Despite increasingly severe wildfires in recent years, firefighting is still not funded on a par with other disasters, such as hurricanes and earthquakes. The thinking has been that fires are a normal, every-year occurrence, not something unexpected.

But when conditions are right, a routine fire can erupt into a major conflagration, quickly sucking up the money set aside to fight it.

When that happens, forest agencies have raided money budgeted for forest thinning and fire prevention projects to cover firefighting expenses. Perhaps only government could apply such through-the-looking glass logic, but that is the reality.

Firefighting budgets are determined based on a 10-year average of the cost of wildfires. Actual costs have exceeded the budget in eight of the past 10 years. Last year, firefighting costs were over budget by $500 million; this year, the Forest Service and the Department of the Interior, which includes the Bureau of Land Management, estimate they will exceed the budget by $470 million.

Sens. Ron Wyden, D-Ore., Mark Crapo, R-Idaho, and 12 Senate co-sponsors on both sides of the aisle are urging swift passage of a bill that would change the way firefighting is paid for. It would allow tapping federal disaster funds when firefighting costs exceed 70 percent of the 10-year average, and would place a higher priority on wildfire prevention funding.

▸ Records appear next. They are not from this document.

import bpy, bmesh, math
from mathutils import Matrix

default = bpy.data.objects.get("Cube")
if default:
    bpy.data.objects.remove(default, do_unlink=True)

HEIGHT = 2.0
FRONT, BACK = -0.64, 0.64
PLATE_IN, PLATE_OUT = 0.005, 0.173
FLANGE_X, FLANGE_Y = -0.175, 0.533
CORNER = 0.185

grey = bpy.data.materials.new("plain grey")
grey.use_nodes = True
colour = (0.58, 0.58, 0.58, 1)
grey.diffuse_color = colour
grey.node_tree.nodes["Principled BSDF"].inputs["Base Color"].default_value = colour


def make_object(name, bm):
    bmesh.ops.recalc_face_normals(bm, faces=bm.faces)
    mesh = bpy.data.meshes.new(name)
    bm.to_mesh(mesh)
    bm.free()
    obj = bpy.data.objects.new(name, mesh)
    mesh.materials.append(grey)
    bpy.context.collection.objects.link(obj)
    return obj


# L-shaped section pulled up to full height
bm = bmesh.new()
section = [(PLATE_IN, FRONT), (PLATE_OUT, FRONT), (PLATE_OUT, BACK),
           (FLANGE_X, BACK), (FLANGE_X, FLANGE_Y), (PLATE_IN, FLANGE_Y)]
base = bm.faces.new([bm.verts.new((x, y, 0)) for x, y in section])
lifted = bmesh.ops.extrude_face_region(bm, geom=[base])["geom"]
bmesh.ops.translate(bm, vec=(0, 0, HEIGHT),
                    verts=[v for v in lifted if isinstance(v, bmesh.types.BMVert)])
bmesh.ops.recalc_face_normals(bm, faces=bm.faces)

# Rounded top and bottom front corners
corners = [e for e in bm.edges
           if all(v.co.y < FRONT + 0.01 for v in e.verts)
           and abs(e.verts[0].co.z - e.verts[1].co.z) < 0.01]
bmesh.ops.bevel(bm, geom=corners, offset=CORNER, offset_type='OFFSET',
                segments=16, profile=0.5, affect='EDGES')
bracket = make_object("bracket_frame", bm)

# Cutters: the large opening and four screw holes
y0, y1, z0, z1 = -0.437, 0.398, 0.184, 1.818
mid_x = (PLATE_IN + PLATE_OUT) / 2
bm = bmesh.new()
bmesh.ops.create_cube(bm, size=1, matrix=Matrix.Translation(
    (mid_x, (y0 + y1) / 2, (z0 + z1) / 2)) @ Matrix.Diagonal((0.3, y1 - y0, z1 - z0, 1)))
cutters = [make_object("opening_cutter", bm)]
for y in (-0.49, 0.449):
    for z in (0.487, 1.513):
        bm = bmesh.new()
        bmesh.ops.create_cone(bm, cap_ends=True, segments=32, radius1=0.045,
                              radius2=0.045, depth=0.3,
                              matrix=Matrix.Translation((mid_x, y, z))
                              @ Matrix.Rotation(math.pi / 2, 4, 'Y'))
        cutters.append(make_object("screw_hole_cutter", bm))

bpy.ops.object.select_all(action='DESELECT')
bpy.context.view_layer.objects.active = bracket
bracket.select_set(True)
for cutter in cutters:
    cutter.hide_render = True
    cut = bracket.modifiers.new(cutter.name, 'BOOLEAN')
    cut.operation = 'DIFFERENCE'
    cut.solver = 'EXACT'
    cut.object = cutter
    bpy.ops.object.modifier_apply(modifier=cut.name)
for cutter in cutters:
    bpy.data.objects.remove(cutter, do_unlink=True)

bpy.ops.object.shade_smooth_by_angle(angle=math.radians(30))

The bill would not increase federal spending overall — the government has always fully funded wildfire suppression and will continue to do so. But it would end the short-sighted practice of robbing prevention funds to pay for suppression.

Wyden, Crapo and the bill's co-sponsors sent a letter on Thursday to Majority Leader Harry Reid, urging him to bring the bill to the Senate floor for a full vote or find another piece of legislation to advance it. President Obama already included the terms of the bill in his budget proposal to Congress, so his support is assured.

Here in the Rogue Valley, firefighters already have responded to fires that could have turned destructive, and summer has barely begun. The Two Bulls fire near Bend grew to 7,000 acres before more than 1,000 firefighters were able to bring it under control.

Local forest officials declared the start of fire season on June 2, the earliest start since 1994.

There is no time to lose. The Senate should take up S. 1875, the Wildfire Disaster Funding Act, without delay.